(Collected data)
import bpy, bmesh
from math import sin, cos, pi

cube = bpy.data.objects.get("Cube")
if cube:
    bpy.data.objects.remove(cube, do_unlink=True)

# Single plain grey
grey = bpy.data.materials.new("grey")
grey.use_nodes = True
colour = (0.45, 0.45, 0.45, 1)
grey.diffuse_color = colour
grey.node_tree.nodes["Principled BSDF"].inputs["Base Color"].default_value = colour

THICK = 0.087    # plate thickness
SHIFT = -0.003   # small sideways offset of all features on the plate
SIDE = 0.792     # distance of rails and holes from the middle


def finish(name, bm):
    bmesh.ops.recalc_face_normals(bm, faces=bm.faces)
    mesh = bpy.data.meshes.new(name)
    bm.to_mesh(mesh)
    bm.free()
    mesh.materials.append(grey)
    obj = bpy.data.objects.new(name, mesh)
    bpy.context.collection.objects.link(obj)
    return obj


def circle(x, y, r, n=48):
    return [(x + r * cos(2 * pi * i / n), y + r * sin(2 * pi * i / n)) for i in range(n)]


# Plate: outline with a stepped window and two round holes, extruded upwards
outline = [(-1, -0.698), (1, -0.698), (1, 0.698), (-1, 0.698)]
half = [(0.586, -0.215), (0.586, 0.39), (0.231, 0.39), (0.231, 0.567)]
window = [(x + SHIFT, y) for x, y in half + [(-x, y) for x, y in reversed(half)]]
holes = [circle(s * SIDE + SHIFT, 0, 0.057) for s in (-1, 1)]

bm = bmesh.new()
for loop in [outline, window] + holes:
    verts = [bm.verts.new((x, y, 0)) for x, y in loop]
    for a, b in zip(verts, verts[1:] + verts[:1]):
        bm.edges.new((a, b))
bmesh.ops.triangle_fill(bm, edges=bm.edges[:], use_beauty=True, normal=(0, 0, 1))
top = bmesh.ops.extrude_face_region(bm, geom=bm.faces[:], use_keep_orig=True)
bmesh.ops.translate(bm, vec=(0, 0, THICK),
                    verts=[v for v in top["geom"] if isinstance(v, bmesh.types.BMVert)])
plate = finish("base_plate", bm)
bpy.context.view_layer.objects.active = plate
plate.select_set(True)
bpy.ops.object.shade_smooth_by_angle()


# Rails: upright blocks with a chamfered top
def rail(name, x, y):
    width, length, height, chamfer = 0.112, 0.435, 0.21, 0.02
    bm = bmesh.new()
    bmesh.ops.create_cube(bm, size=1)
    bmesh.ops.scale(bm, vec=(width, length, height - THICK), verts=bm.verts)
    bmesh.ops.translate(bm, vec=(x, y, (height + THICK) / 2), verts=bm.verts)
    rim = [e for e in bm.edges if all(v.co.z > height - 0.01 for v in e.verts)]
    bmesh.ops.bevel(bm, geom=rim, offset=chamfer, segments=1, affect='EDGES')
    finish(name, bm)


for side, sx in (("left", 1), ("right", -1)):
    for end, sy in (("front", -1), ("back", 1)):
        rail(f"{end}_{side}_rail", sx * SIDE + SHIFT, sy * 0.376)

# To do
Take the lines above and print them exactly.

# Output for this task
import bpy, bmesh
from math import sin, cos, pi

cube = bpy.data.objects.get("Cube")
if cube:
    bpy.data.objects.remove(cube, do_unlink=True)

# Single plain grey
grey = bpy.data.materials.new("grey")
grey.use_nodes = True
colour = (0.45, 0.45, 0.45, 1)
grey.diffuse_color = colour
grey.node_tree.nodes["Principled BSDF"].inputs["Base Color"].default_value = colour

THICK = 0.087    # plate thickness
SHIFT = -0.003   # small sideways offset of all features on the plate
SIDE = 0.792     # distance of rails and holes from the middle


def finish(name, bm):
    bmesh.ops.recalc_face_normals(bm, faces=bm.faces)
    mesh = bpy.data.meshes.new(name)
    bm.to_mesh(mesh)
    bm.free()
    mesh.materials.append(grey)
    obj = bpy.data.objects.new(name, mesh)
    bpy.context.collection.objects.link(obj)
    return obj


def circle(x, y, r, n=48):
    return [(x + r * cos(2 * pi * i / n), y + r * sin(2 * pi * i / n)) for i in range(n)]


# Plate: outline with a stepped window and two round holes, extruded upwards
outline = [(-1, -0.698), (1, -0.698), (1, 0.698), (-1, 0.698)]
half = [(0.586, -0.215), (0.586, 0.39), (0.231, 0.39), (0.231, 0.567)]
window = [(x + SHIFT, y) for x, y in half + [(-x, y) for x, y in reversed(half)]]
holes = [circle(s * SIDE + SHIFT, 0, 0.057) for s in (-1, 1)]

bm = bmesh.new()
for loop in [outline, window] + holes:
    verts = [bm.verts.new((x, y, 0)) for x, y in loop]
    for a, b in zip(verts, verts[1:] + verts[:1]):
        bm.edges.new((a, b))
bmesh.ops.triangle_fill(bm, edges=bm.edges[:], use_beauty=True, normal=(0, 0, 1))
top = bmesh.ops.extrude_face_region(bm, geom=bm.faces[:], use_keep_orig=True)
bmesh.ops.translate(bm, vec=(0, 0, THICK),
                    verts=[v for v in top["geom"] if isinstance(v, bmesh.types.BMVert)])
plate = finish("base_plate", bm)
bpy.context.view_layer.objects.active = plate
plate.select_set(True)
bpy.ops.object.shade_smooth_by_angle()


# Rails: upright blocks with a chamfered top
def rail(name, x, y):
    width, length, height, chamfer = 0.112, 0.435, 0.21, 0.02
    bm = bmesh.new()
    bmesh.ops.create_cube(bm, size=1)
    bmesh.ops.scale(bm, vec=(width, length, height - THICK), verts=bm.verts)
    bmesh.ops.translate(bm, vec=(x, y, (height + THICK) / 2), verts=bm.verts)
    rim = [e for e in bm.edges if all(v.co.z > height - 0.01 for v in e.verts)]
    bmesh.ops.bevel(bm, geom=rim, offset=chamfer, segments=1, affect='EDGES')
    finish(name, bm)


for side, sx in (("left", 1), ("right", -1)):
    for end, sy in (("front", -1), ("back", 1)):
        rail(f"{end}_{side}_rail", sx * SIDE + SHIFT, sy * 0.376)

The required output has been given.